A List of Postpositions.

Tameni, for; wuyeni, above; atoni, after; utini, within, or in; mayeni or mayewo, before; aidani, between; sitani, below; hokani, out of, or without; tikani, near; hōni, toward. (These are used with the article no; as, iye no uchini, in the house; kuni no tameni, for the country, or for the sake of the country.)—Made, into, or to; mukatte, against; oite, in. (These are used with ni; as, London ni made, to London.)—Koyete, beyond; hanarete, off; nukete or tōsite, through. (With wo; as, mado wo nukete, through the window.)—Kara, from; ni or ye, to; made, into; to, with; nasini, without;—without any additional word; as, London kara, from London; kono tokoro ni, in this place.

Of Conjunctions.

A Conjunction is a word which joins words and sentences together; as, Watakusi to kono ko ga Asakusa ye ikimasu, I and this child go to Asakusa.

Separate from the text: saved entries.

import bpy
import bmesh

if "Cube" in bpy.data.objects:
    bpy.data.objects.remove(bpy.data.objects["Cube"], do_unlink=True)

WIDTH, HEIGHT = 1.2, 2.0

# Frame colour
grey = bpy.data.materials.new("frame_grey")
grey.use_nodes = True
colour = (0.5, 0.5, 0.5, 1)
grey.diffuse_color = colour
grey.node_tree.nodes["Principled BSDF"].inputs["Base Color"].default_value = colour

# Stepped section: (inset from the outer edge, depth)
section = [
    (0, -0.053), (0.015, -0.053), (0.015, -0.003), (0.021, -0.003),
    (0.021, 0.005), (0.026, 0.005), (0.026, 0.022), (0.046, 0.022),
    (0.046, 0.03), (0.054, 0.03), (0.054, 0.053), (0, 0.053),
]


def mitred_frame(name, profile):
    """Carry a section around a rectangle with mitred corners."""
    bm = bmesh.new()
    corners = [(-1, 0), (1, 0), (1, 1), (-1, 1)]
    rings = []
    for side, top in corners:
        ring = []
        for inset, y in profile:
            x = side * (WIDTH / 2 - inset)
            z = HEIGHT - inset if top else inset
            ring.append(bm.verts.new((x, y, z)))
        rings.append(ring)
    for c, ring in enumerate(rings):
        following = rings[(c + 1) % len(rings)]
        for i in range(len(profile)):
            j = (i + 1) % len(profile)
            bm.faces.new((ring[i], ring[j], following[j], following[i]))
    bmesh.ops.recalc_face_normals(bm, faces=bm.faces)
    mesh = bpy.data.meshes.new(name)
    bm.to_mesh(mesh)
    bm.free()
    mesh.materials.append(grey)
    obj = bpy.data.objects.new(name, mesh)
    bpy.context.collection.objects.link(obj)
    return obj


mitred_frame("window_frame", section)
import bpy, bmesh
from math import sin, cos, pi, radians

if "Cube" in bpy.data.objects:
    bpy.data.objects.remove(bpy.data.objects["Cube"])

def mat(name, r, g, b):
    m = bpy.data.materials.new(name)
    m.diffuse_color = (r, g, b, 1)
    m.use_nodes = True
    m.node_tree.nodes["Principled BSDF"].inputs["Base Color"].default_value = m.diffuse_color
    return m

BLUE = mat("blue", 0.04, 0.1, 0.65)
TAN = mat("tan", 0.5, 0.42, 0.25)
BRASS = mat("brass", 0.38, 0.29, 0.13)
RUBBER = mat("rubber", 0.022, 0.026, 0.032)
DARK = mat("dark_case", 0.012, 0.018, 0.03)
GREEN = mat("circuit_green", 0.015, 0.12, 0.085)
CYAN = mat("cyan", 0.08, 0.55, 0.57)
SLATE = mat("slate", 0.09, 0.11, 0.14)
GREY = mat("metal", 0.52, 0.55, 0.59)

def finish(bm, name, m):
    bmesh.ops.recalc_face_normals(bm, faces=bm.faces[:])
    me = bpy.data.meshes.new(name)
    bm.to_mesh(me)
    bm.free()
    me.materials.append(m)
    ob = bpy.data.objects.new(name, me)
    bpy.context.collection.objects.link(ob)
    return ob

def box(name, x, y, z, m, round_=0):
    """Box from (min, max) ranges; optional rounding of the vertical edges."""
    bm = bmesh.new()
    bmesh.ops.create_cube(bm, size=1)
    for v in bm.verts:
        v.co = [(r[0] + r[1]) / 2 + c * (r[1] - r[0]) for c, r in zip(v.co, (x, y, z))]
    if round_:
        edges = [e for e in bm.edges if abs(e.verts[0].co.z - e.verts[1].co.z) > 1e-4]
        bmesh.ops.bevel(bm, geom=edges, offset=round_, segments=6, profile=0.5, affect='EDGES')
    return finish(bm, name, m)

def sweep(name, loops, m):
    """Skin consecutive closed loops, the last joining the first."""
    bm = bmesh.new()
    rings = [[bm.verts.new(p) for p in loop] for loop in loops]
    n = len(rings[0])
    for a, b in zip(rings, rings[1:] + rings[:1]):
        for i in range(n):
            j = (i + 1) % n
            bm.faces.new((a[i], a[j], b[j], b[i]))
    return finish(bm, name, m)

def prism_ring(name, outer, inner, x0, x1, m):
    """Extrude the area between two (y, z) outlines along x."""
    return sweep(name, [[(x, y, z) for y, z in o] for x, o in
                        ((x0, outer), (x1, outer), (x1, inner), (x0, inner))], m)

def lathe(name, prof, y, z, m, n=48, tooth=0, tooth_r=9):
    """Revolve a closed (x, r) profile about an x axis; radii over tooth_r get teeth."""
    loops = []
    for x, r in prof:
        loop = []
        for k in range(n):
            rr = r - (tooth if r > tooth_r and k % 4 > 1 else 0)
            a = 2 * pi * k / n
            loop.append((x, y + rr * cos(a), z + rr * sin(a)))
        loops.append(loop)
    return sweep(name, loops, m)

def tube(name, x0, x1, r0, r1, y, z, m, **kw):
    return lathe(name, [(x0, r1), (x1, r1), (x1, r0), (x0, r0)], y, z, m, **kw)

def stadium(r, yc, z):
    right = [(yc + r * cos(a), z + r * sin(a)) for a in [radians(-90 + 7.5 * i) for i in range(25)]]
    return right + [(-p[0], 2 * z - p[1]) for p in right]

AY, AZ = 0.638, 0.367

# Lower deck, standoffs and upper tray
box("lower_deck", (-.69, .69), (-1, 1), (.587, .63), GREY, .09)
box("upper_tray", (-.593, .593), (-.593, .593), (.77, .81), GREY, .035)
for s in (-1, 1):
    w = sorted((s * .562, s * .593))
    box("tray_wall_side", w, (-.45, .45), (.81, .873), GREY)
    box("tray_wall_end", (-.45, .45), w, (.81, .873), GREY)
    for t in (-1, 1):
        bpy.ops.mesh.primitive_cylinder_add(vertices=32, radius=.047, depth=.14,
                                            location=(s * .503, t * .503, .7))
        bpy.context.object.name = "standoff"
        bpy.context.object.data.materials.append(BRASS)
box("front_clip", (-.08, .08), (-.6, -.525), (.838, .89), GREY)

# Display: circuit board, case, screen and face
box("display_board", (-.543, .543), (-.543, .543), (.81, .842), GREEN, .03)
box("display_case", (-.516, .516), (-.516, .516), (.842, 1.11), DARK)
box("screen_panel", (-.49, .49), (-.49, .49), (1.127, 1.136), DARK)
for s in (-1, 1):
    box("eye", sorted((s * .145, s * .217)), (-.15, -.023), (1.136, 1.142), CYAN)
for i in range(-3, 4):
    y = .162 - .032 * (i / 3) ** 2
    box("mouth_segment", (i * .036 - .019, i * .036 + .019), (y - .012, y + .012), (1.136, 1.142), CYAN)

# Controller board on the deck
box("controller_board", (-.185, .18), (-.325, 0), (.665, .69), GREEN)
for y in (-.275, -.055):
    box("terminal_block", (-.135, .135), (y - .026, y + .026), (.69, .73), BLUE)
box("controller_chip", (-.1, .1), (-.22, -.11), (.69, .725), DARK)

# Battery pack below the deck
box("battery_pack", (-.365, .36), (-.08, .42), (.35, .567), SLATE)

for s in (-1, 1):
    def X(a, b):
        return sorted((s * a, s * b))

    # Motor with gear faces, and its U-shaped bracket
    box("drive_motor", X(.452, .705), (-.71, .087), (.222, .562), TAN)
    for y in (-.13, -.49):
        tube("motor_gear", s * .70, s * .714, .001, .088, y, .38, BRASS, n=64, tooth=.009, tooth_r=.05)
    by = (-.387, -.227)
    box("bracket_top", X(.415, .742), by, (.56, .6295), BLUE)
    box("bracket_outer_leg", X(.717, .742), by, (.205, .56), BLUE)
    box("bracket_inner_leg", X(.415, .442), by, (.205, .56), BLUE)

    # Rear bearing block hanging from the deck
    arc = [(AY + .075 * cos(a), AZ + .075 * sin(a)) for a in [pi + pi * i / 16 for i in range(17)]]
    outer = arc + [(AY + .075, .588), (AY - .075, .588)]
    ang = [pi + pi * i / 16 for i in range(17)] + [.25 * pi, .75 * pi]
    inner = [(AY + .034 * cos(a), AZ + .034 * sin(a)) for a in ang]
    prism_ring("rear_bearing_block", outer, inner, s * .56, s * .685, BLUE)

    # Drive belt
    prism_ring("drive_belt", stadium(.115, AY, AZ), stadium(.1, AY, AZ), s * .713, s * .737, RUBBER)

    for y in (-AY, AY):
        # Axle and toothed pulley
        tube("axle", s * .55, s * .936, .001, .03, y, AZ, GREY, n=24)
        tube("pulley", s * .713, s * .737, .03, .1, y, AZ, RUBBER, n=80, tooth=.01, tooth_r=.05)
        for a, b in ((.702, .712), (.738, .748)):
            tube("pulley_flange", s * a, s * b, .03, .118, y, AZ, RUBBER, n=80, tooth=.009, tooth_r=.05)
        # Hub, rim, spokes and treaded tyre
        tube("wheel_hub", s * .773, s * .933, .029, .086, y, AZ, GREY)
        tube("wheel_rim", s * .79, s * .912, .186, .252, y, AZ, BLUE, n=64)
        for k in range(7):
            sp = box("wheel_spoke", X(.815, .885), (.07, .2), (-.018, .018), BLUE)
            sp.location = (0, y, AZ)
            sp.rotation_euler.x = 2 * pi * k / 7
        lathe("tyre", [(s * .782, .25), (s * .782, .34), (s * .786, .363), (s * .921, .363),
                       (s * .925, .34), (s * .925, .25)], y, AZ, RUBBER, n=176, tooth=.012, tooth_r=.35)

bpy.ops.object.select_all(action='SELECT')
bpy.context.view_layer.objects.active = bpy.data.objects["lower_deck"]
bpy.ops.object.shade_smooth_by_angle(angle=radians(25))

There are two kinds of conjunctions, namely, copulative and disjunctive.

  1. Copulative conjunctions are—momata, also; to, and; kara, since; naraba or nara, if; dakara, therefore, &c.
  2. Disjunctive conjunctions are—keredomo, although; ga, but; sikasi, yet; aruiwa or matawa, or; yorimo, than, &c.